The only way that it could be shown that there were more bailiffs involved in repossession cases in the private rented sector would be to assume that every accelerated procedure was for the private rented sector which as well as being undocumented is unlikely given the documented balance between private and social landlord evictions. I would be grateful therefore if the JRF could make clear where its figures have come from
English Housing Survey and the NAO
I should finally be grateful for an explanation as to why, in a report on security of tenure, the JRF has failed to note that, accordingly to the English Housing Survey for 2015/16, the average length of time a tenant has been in their current private rented property is now 4.3 years.
Likewise, the survey showed that 73% of private sector tenants had moved from their previous property because they chose to, 11% said that their landlord or agent ended the tenancy and just 2% said it was because of a rent increase by their landlord.
Likewise, the JRF report failed to report that the National Audit Office has noted that “since 2006, the cost of private rented accommodation has broadly followed changes in earnings across England”, whilst social rents have “increased faster than earnings since 2001-02.”
Given the clear public interest in this issue, I am publishing this letter on the RLA website, and copying in Sir Andrew Dilnot as Chair of the UK Statistics Authority. I look forward to receiving a swift response.”
- Ministry of Justice, Mortgage and landlord possession statistical tables: January to March 2017, 11th May 2017, available here
- National Audit Office, Housing in England: overview, 19th January 2017, page 7, available here
- The JFR Report, Poverty, evictions and forced moves available here
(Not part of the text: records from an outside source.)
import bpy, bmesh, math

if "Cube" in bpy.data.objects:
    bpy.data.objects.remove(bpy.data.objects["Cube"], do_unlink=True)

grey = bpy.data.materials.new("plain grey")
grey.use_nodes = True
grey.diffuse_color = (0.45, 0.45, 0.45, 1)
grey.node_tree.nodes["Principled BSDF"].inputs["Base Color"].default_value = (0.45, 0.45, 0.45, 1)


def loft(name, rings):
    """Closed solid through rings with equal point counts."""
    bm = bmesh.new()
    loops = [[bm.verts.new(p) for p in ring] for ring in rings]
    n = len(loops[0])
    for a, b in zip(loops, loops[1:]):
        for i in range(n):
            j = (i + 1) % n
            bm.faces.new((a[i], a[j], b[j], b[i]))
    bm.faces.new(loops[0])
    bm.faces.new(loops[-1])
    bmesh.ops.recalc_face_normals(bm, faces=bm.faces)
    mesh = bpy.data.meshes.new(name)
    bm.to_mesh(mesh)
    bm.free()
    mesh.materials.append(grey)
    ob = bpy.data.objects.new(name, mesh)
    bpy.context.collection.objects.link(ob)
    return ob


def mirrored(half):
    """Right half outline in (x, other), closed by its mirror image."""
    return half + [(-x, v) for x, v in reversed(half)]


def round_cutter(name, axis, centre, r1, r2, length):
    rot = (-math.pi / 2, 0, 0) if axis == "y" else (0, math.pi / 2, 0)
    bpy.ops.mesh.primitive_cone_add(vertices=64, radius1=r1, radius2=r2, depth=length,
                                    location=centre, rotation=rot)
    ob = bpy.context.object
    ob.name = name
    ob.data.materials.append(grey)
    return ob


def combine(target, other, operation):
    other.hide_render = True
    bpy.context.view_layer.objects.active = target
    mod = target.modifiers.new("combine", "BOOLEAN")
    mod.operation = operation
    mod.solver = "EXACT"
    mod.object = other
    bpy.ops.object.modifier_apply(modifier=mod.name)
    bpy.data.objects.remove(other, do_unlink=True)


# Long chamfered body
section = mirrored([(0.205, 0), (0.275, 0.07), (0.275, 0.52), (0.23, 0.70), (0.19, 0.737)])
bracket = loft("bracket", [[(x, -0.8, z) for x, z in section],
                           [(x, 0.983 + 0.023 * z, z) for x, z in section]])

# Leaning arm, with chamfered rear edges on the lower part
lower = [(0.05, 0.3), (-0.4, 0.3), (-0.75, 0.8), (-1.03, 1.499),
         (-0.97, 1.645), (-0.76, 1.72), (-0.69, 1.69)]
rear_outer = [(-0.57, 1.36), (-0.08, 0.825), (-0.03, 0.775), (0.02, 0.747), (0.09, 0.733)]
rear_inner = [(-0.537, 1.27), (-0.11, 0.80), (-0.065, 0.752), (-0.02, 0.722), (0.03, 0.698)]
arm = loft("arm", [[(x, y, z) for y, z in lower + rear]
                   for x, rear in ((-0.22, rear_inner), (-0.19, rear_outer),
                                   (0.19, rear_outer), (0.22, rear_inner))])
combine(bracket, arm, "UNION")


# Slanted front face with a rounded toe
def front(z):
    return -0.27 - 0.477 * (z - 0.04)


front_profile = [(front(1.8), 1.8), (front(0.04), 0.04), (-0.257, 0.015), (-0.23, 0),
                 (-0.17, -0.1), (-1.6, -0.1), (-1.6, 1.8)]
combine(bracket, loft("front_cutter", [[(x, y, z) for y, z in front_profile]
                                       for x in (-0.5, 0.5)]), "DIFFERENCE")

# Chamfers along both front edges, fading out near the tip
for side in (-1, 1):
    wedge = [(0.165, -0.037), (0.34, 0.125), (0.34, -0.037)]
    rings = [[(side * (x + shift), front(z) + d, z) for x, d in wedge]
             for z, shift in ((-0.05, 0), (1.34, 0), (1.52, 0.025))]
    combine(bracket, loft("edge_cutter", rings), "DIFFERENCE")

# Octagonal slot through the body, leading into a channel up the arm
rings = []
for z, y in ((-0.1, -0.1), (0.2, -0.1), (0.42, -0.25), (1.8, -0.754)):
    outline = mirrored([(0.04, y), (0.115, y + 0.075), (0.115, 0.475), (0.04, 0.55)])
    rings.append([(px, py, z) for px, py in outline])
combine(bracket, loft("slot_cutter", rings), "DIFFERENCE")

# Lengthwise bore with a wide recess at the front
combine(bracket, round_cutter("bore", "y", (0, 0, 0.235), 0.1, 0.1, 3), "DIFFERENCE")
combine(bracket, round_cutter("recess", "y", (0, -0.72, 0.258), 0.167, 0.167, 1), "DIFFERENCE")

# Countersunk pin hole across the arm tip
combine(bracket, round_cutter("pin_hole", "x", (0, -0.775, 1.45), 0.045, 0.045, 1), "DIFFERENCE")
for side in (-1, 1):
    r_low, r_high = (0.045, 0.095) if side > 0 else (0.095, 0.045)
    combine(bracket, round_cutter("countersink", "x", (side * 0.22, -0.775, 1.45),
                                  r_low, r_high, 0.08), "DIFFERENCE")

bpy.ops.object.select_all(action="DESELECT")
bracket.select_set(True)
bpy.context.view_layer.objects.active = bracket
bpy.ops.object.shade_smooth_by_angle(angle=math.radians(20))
- The Guardian article by Dan Wilson Craw Landlords are turfing people out of their homes without reason – and it’s completely legal available here